Immigration Reform Update: Advocacy, Civil Rights Groups Urge Obama to Ensure Executive Action Includes Undocumented LGBT Immigrants
A coalition of Latino, Asian-American and LGBTQ advocacy and civil rights groups have urged President Barack Obama to ensure the LGBTQ community is included in any potential action regarding undocumented immigrants.
The Mexican American Legal Defense and Educational Fund and 12 other organizations, including Immigration Equality, League of United Latin American Citizens, National Latina Institute for Reproductive Health and Presente.org wrote a letter to Obama as he potentially plans to announce executive actions addressing the immigration crisis and the influx of undocumented immigrant minors crossing the U.S.-Mexican border.
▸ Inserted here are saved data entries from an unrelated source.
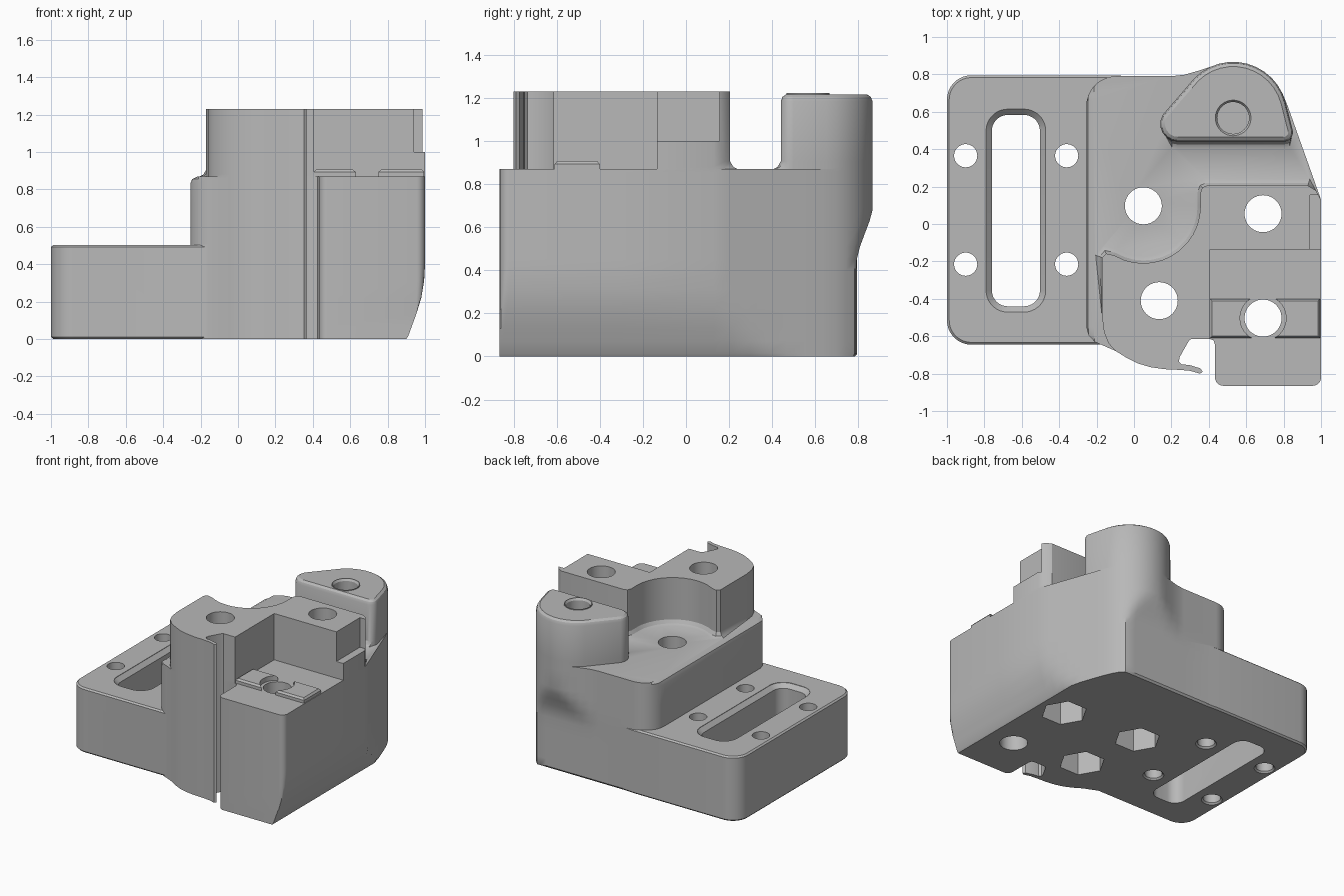
import bpy, bmesh, math
from mathutils import Vector

if "Cube" in bpy.data.objects:
    bpy.data.objects.remove(bpy.data.objects["Cube"])

grey = bpy.data.materials.new("grey_plastic")
grey.diffuse_color = (0.48, 0.48, 0.48, 1)
grey.use_nodes = True
grey.node_tree.nodes["Principled BSDF"].inputs["Base Color"].default_value = grey.diffuse_color


def arc(cx, cy, r, a0, a1, step=10):
    n = max(1, round(abs(a1 - a0) / step))
    angs = [math.radians(a0 + (a1 - a0) * i / n) for i in range(n + 1)]
    return [(cx + r * math.cos(a), cy + r * math.sin(a)) for a in angs]


def round_rect(x0, x1, y0, y1, r):
    return (arc(x0 + r, y0 + r, r, 180, 270) + arc(x1 - r, y0 + r, r, 270, 360)
            + arc(x1 - r, y1 - r, r, 0, 90) + arc(x0 + r, y1 - r, r, 90, 180))


def grow(pts, d, keep=lambda x, y: True):
    """Move a counter-clockwise outline outward by d where keep is true."""
    out = []
    for i, p in enumerate(pts):
        a, b, c = Vector(pts[i - 1]), Vector(p), Vector(pts[(i + 1) % len(pts)])
        e, f = (b - a).normalized(), (c - b).normalized()
        n1, n2 = Vector((e.y, -e.x)), Vector((f.y, -f.x))
        m = (n1 + n2) / max(0.4, 1 + n1.dot(n2))
        out.append(tuple(b + m * d) if keep(*p) else p)
    return out


def loft(name, levels):
    """Solid through (z, outline) levels that share one point count."""
    bm = bmesh.new()
    rings = [[bm.verts.new((x, y, z)) for x, y in pts] for z, pts in levels]
    bm.faces.new(rings[0][::-1])
    bm.faces.new(rings[-1])
    for lo, hi in zip(rings, rings[1:]):
        for i in range(len(lo)):
            j = (i + 1) % len(lo)
            bm.faces.new((lo[i], lo[j], hi[j], hi[i]))
    bmesh.ops.remove_doubles(bm, verts=bm.verts, dist=1e-5)
    bmesh.ops.recalc_face_normals(bm, faces=bm.faces)
    me = bpy.data.meshes.new(name)
    bm.to_mesh(me)
    bm.free()
    me.materials.append(grey)
    ob = bpy.data.objects.new(name, me)
    bpy.context.collection.objects.link(ob)
    return ob


def prism(name, pts, z0, z1):
    return loft(name, [(z0, pts), (z1, pts)])


def disc(name, x, y, r, z0, z1, r1=None, step=9):
    return loft(name, [(z0, arc(x, y, r, 0, 360 - step, step)),
                       (z1, arc(x, y, r1 or r, 0, 360 - step, step))])


def combine(target, other, op):
    bpy.context.view_layer.objects.active = target
    m = target.modifiers.new(op, 'BOOLEAN')
    m.operation, m.object, m.solver = op, other, 'EXACT'
    bpy.ops.object.modifier_apply(modifier=m.name)
    bpy.data.objects.remove(other)


# Curved front wall with its thin lip and the slit beside it
front = [(-0.096, -0.68), (-0.04, -0.715), (0.02, -0.745), (0.086, -0.765),
         (0.16, -0.776), (0.245, -0.78), (0.30, -0.785), (0.353, -0.80),
         (0.367, -0.79), (0.355, -0.772), (0.30, -0.755), (0.255, -0.75),
         (0.24, -0.735), (0.245, -0.71), (0.293, -0.625), (0.305, -0.615),
         (0.406, -0.615)]

# Main body, its sides limited by height for the undercuts and rounded edges
body_pts = ([(-0.255, -0.55), (-0.243, -0.595), (-0.21, -0.63), (-0.16, -0.652)]
            + front + [(0.425, -0.622), (0.433, -0.645)]
            + arc(0.478, -0.82, 0.045, 180, 270, 15)
            + arc(0.955, -0.82, 0.045, 270, 360, 15)
            + [(1, -0.3), (1, 0.13), (0.97, 0.214), (0.94, 0.299), (0.91, 0.383),
               (0.88, 0.467), (0.85, 0.552), (0.82, 0.636)]
            + arc(0.53, 0.577, 0.29, 25, 115)
            + [(0.34, 0.818), (0.27, 0.798), (0.2, 0.79)]
            + arc(-0.095, 0.63, 0.16, 90, 180))
limits = [  # height, left, right, back
    (0, -0.255, 0.90, 0.778), (0.015, -0.255, 0.91, 0.79), (0.07, -0.255, 0.93, 0.79),
    (0.13, -0.255, 0.952, 0.79), (0.22, -0.255, 0.98, 0.79), (0.31, -0.255, 0.995, 0.79),
    (0.4, -0.255, 1, 0.79), (0.45, -0.255, 1, 0.793), (0.51, -0.255, 1, 0.808),
    (0.57, -0.255, 1, 0.83), (0.63, -0.255, 1, 0.853), (0.68, -0.255, 1, 0.87),
    (0.83, -0.255, 1, 0.87), (0.855, -0.245, 1, 0.87), (0.87, -0.215, 1, 0.87)]
body = loft("clamp_body", [
    (z, [(min(max(x, lo), hi), min(y, back)) for x, y in body_pts])
    for z, lo, hi, back in limits])

# Low mounting plate with chamfered rims
plate_pts = (arc(-0.87, -0.515, 0.13, 180, 270) + [(0, -0.645), (0.1, 0.78), (-0.1, 0.795)]
             + arc(-0.87, 0.665, 0.13, 90, 180))
plate = loft("mounting_plate", [(0, grow(plate_pts, -0.012)), (0.012, plate_pts),
                                (0.492, plate_pts), (0.503, grow(plate_pts, -0.012))])
combine(body, plate, 'UNION')

# Raised block with a scooped back and a fillet at its foot
block_pts = ([(-0.17, -0.5), (-0.16, -0.58), (-0.135, -0.64)] + front
             + [(0.406, -0.135), (1, -0.135), (1, 0.13), (0.972, 0.18), (0.93, 0.205),
                (0.39, 0.205), (0.365, 0.195), (0.355, 0.165)]
             + arc(0.05, 0.095, 0.305, 360, 240)
             + [(-0.122, -0.164), (-0.15, -0.158), (-0.17, -0.18)])


def foot(x, y):
    return y > -0.25 and x < 0.95 and abs(y + 0.135) > 0.001


block = loft("raised_block", [(0.87, grow(block_pts, 0.035, foot)),
                              (0.88, grow(block_pts, 0.015, foot)),
                              (0.905, block_pts), (1.23, block_pts)])
combine(body, block, 'UNION')

# Rounded screw boss at the back corner
boss_pts = (arc(0.235, 0.535, 0.095, 150, 270, 20) + arc(0.80, 0.49, 0.05, 270, 370, 20)
            + arc(0.53, 0.577, 0.29, 15, 135))


def flare(d):
    return [(x, y - d if y < 0.46 else y) for x, y in boss_pts]


boss = loft("screw_boss", [(0.87, flare(0.035)), (0.88, flare(0.015)), (0.905, boss_pts),
                           (1.185, boss_pts), (1.205, grow(boss_pts, -0.008)),
                           (1.217, grow(boss_pts, -0.025))])
combine(body, boss, 'UNION')
combine(body, disc("boss_rim", 0.53, 0.567, 0.1, 1.15, 1.223), 'UNION')

# Two low pads in the front pocket, scooped around the hole
pad_pts = [(0.406, -0.61), (0.995, -0.61), (0.995, -0.4), (0.406, -0.4)]
pads = loft("pocket_pads", [(0.85, pad_pts), (0.893, pad_pts),
                            (0.907, grow(pad_pts, -0.012))])
combine(pads, disc("pad_scoop", 0.69, -0.503, 0.123, 0.8, 1), 'DIFFERENCE')
combine(body, pads, 'UNION')

# Through holes, with hexagonal nut pockets underneath for three of them
for x, y, nut in [(0.05, 0.097, 1), (0.69, 0.055, 1), (0.135, -0.41, 1), (0.69, -0.503, 0)]:
    combine(body, disc("bolt_hole", x, y, 0.099, -0.1, 1.4), 'DIFFERENCE')
    if nut:
        combine(body, disc("nut_pocket", x, y, 0.165, -0.1, 0.3, step=60), 'DIFFERENCE')
for x in (-0.9, -0.36):
    for y in (0.365, -0.215):
        combine(body, disc("small_hole", x, y, 0.062, -0.1, 0.6), 'DIFFERENCE')
        combine(body, disc("small_chamfer", x, y, 0.084, -0.01, 0.012, 0.062), 'DIFFERENCE')

# Blind hole in the boss with a chamfered mouth
combine(body, disc("boss_hole", 0.53, 0.567, 0.085, 0.75, 1.4), 'DIFFERENCE')
combine(body, disc("boss_mouth", 0.53, 0.567, 0.08, 1.2, 1.23, 0.1), 'DIFFERENCE')

# Long slot with a widened top rim
slot = round_rect(-0.76, -0.503, -0.44, 0.583, 0.085)
wide = grow(slot, 0.031)
combine(body, loft("slot_cutter", [(-0.1, slot), (0.47, slot), (0.5, wide), (0.6, wide)]),
        'DIFFERENCE')

# Side notch high on the right of the block
notch = [(0.94, -0.2), (1.1, -0.2), (1.1, 0.155), (0.94, 0.155)]
combine(body, prism("notch_cutter", notch, 1.0, 1.4), 'DIFFERENCE')

# Smooth the curved walls, keep the edges crisp
bpy.ops.object.select_all(action='DESELECT')
body.select_set(True)
bpy.context.view_layer.objects.active = body
bpy.ops.object.shade_smooth_by_angle(angle=math.radians(30))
According to MALDEF President and General Counsel Thomas Saenz, the U.S. has made "great strides" in eradicating discrimination against the LGBTQ community with laws governing marriage and family, but policies should also recognize other continuing effects of discrimination.
"In implementing appropriate affirmative relief, the [Obama] Administration must not allow the inexcusable inaction of the Congress to result in leaving any contributing immigrant behind," Saenz said in a statement.
MALDEF noted more than 267,000 undocumented LGBTQ immigrants are in the U.S. and said they should not be excluded from relief for undocumented immigrants. The coalition of national civil rights organizations agreed that that the administration should provide relief to individuals who have long-term residency in the U.S. but don't have "state-recognized familial relationships" with citizens, lawful permanent residents or recipients of the Deferred Action for Childhood Arrivals program.
The organizations also urge Obama to address the high conviction rates of undocumented LGBTQ immigrants.
"Inclusive affirmative relief is particularly critical for LGBTQ immigrants, who often face systemic abuse while in immigration detention, including excessive solitary confinement, repeated sexual assault, and inadequate medical care," said MALDEF Legislative Staff Attorney Jose Magaña-Salgado.
"Relief for undocumented Americans should not rely on separating out supposedly 'good' and 'bad' immigrants based on the circumstances they've faced and the choices they've made to get by -- especially not when it would disproportionately exclude LGBT people," said National Center for Transgender Equality's Racial and Economic Justice Initiative Policy Advisor Raffi Freedman-Gurspan.
Following recommendations from the Departments of Justice and Homeland Security, Obama is projected to announce an executive action in early September, but new reports suggest a decision could come after November's midterm elections.
"We want relief from an all out assault on Latino family unity -- we need more than lip service to combat the rampant racial profiling and deportations currently plaguing our communities. Anything short of relief for all 11 million undocumented immigrants in America will ensure ongoing mass-deportations and separation of Latino families," Presente.org Executive Director Arturo Carmona said in a statement.
"With the amount of hate against Latinos on display shown by Republican leaders in the House, we need President Obama to seize the opportunity and fight back against his 'deporter in chief' status," he added.